If you're a Bowhead whale and you spend summers in the Arctic—congratulations! Life is good. Your food supply is growing and your waters are warming. Your summer "vacation" lasts a few weeks longer now than it used to (say, back in 1980). That's because there isn't as much sea ice and it doesn't form as early in the fall as it used to.
The sea ice is thinner, too. That's why there's more food for you. The tiny plants you eat, called phytoplankton, grow in the top layer of the ocean. Like all plants, they need sunlight to grow. Since there's less ice, the sunlight can shine through the water better. So, more phytoplankton for you.
Also, you are discovering some of your long-lost relatives. Bowhead whales who live on the Atlantic Ocean side of the Arctic are meeting up with Bowhead whales who live on the Pacific side of the Arctic. You guys have been separated by Arctic ice for eons, but now that a lot of it is melted, you are free to mingle.
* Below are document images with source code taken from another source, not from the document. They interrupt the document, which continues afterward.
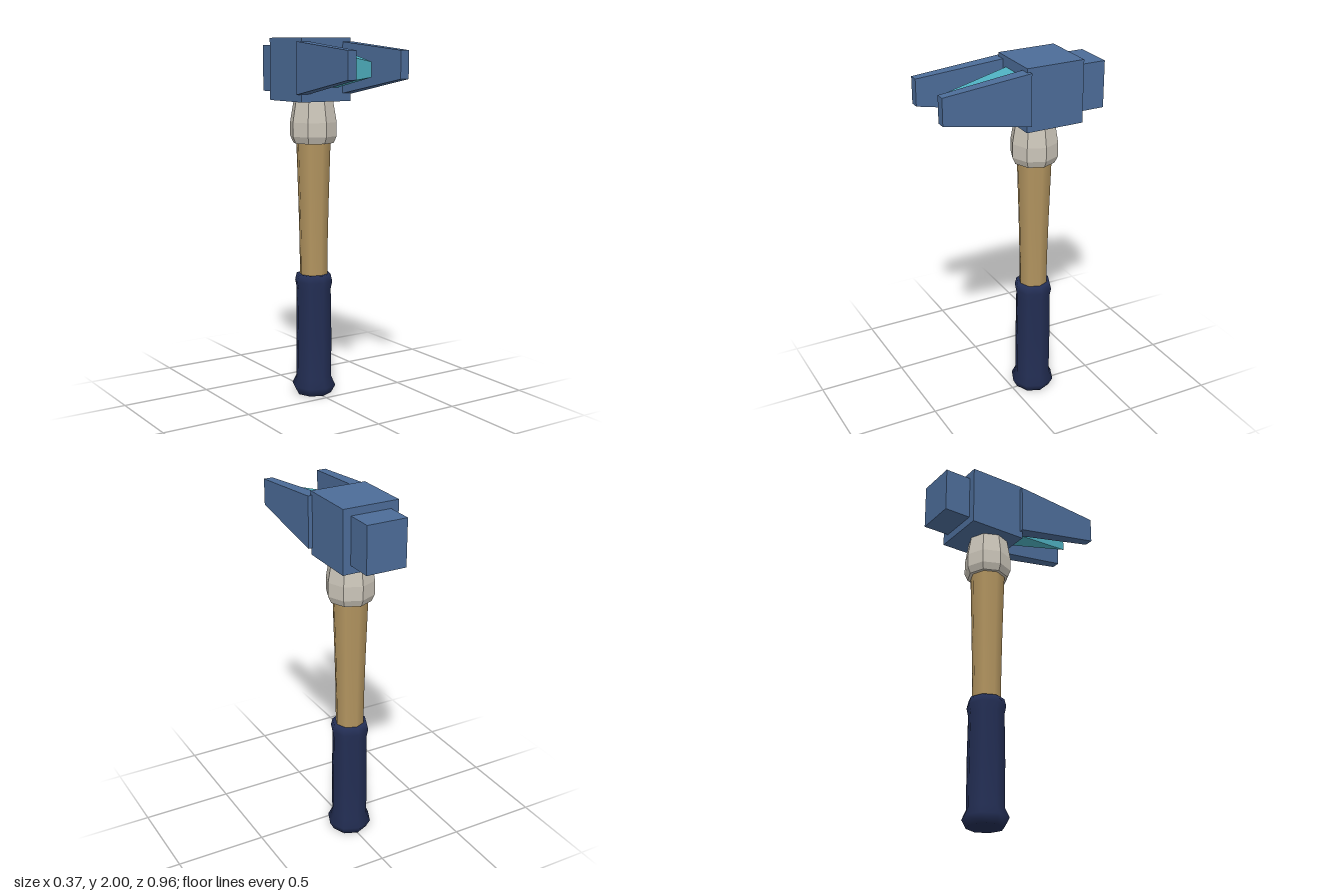
import * as THREE from 'three';

function material(name, color, flatShading = false) {
  const m = new THREE.MeshStandardMaterial({ color, flatShading });
  m.name = name;
  return m;
}

// Box running along z whose back and front ends have their own rectangles [x0, x1, y0, y1]
function taperedBox(z0, back, z1, front) {
  const geo = new THREE.BoxGeometry(1, 1, 1);
  const p = geo.attributes.position;
  for (let i = 0; i < p.count; i++) {
    const isFront = p.getZ(i) > 0;
    const r = isFront ? front : back;
    p.setXYZ(i, p.getX(i) > 0 ? r[1] : r[0], p.getY(i) > 0 ? r[3] : r[2], isFront ? z1 : z0);
  }
  geo.computeVertexNormals();
  return geo;
}

// Eight-sided turned part from [radius, height] pairs, bottom to top
function turned(profile) {
  return new THREE.LatheGeometry(profile.map(([r, y]) => new THREE.Vector2(r, y)), 8);
}

export function createModel() {
  const model = new THREE.Group();
  model.name = 'hammer';

  const blue = material('blue steel', 0x4c6c98, true);
  const teal = material('teal', 0x4fb1c1, true);
  const bone = material('pale collar', 0xcac4b8, true);
  const wood = material('wood', 0xb39560);
  const navy = material('navy grip', 0x232e54);

  const add = (parent, name, geo, mat) => {
    const mesh = new THREE.Mesh(geo, mat);
    mesh.name = name;
    parent.add(mesh);
    return mesh;
  };

  // Handle parts share one axis, set back from the centre
  const handle = new THREE.Group();
  handle.name = 'handle';
  handle.position.z = -0.13;
  model.add(handle);

  add(handle, 'grip', turned([
    [0, 0], [0.1, 0.003], [0.125, 0.05], [0.101, 0.1], [0.102, 0.35],
    [0.098, 0.61], [0.107, 0.655], [0.097, 0.695], [0, 0.695],
  ]), navy);
  add(handle, 'shaft', turned([[0.079, 0.66], [0.08, 0.85], [0.086, 1.1], [0.097, 1.45]]), wood);
  add(handle, 'collar', turned([
    [0, 1.43], [0.114, 1.43], [0.131, 1.468], [0.131, 1.545], [0.112, 1.655], [0.108, 1.665],
  ]), bone);

  // Head block and striking face
  const block = [-0.157, 0.157, 1.66, 2];
  add(model, 'headBlock', taperedBox(-0.328, block, 0, block), blue);
  const face = [-0.113, 0.113, 1.705, 1.96];
  add(model, 'strikingFace', taperedBox(-0.48, face, -0.32, face), blue);

  // Mirrored pair of tapering claws
  for (const side of [1, -1]) {
    const rect = (inner, outer, y0, y1) =>
      side > 0 ? [inner, outer, y0, y1] : [-outer, -inner, y0, y1];
    add(model, side > 0 ? 'leftClaw' : 'rightClaw',
      taperedBox(-0.015, rect(0.105, 0.18, 1.7, 1.98), 0.478, rect(0.136, 0.187, 1.79, 1.935)), blue);
  }

  // Wedge between the claws, narrowing to an upright edge
  add(model, 'centreWedge',
    taperedBox(-0.01, [-0.075, 0.075, 1.733, 1.946], 0.414, [-0.0005, 0.0005, 1.8, 1.878]), teal);

  return model;
}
You, dear whales, are definitely winners in the warming of the Arctic. But, alas, where there are winners, there are often losers.
Condolences to the polar bears, though. You guys are having a tough time of it with the shrinking ice. Where are you supposed to sit while you eat the meal you have caught in the water? Where can you rest if all the ice chunks are melted? After all, you are not fish that can just live in the water all the time. You are not whales either. You need sea ice to get around, to hunt, to find a mate and, in some areas, to make a den and have cubs.
Of 19 groups of Arctic polar bears, seven are losing members. Scientists don't have enough data yet on several of these groups. However, at the rate the Arctic ice is melting, it's likely that the polar bears will continue to struggle.
Why do we talk so much about the Arctic?
While the overall temperature of Earth is rising, temperatures in the Arctic are rising 2 to 3 times faster than temperatures farther south. This situation is called "Arctic amplification."
Why does this happen?
As you may know, light colors reflect more sunlight than dark colors. That's why people are more comfortable in light-colored clothing in the summer. In the same way, sea ice reflects more sunlight than does the darker ocean. As the sea ice melts, there's less "white" to reflect the sunlight and more "dark" to absorb it. So the ocean gets a little warmer. And more sea ice melts, and the darker water absorbs even more sunlight and heat.
And so it goes, in what scientists call a positive feedback loop, or "vicious circle."
What other living things will be winners or losers in the Arctic?
Scientists are keeping a close watch on conditions in the Arctic. It is a clear indicator of how rapidly Earth's climate is changing.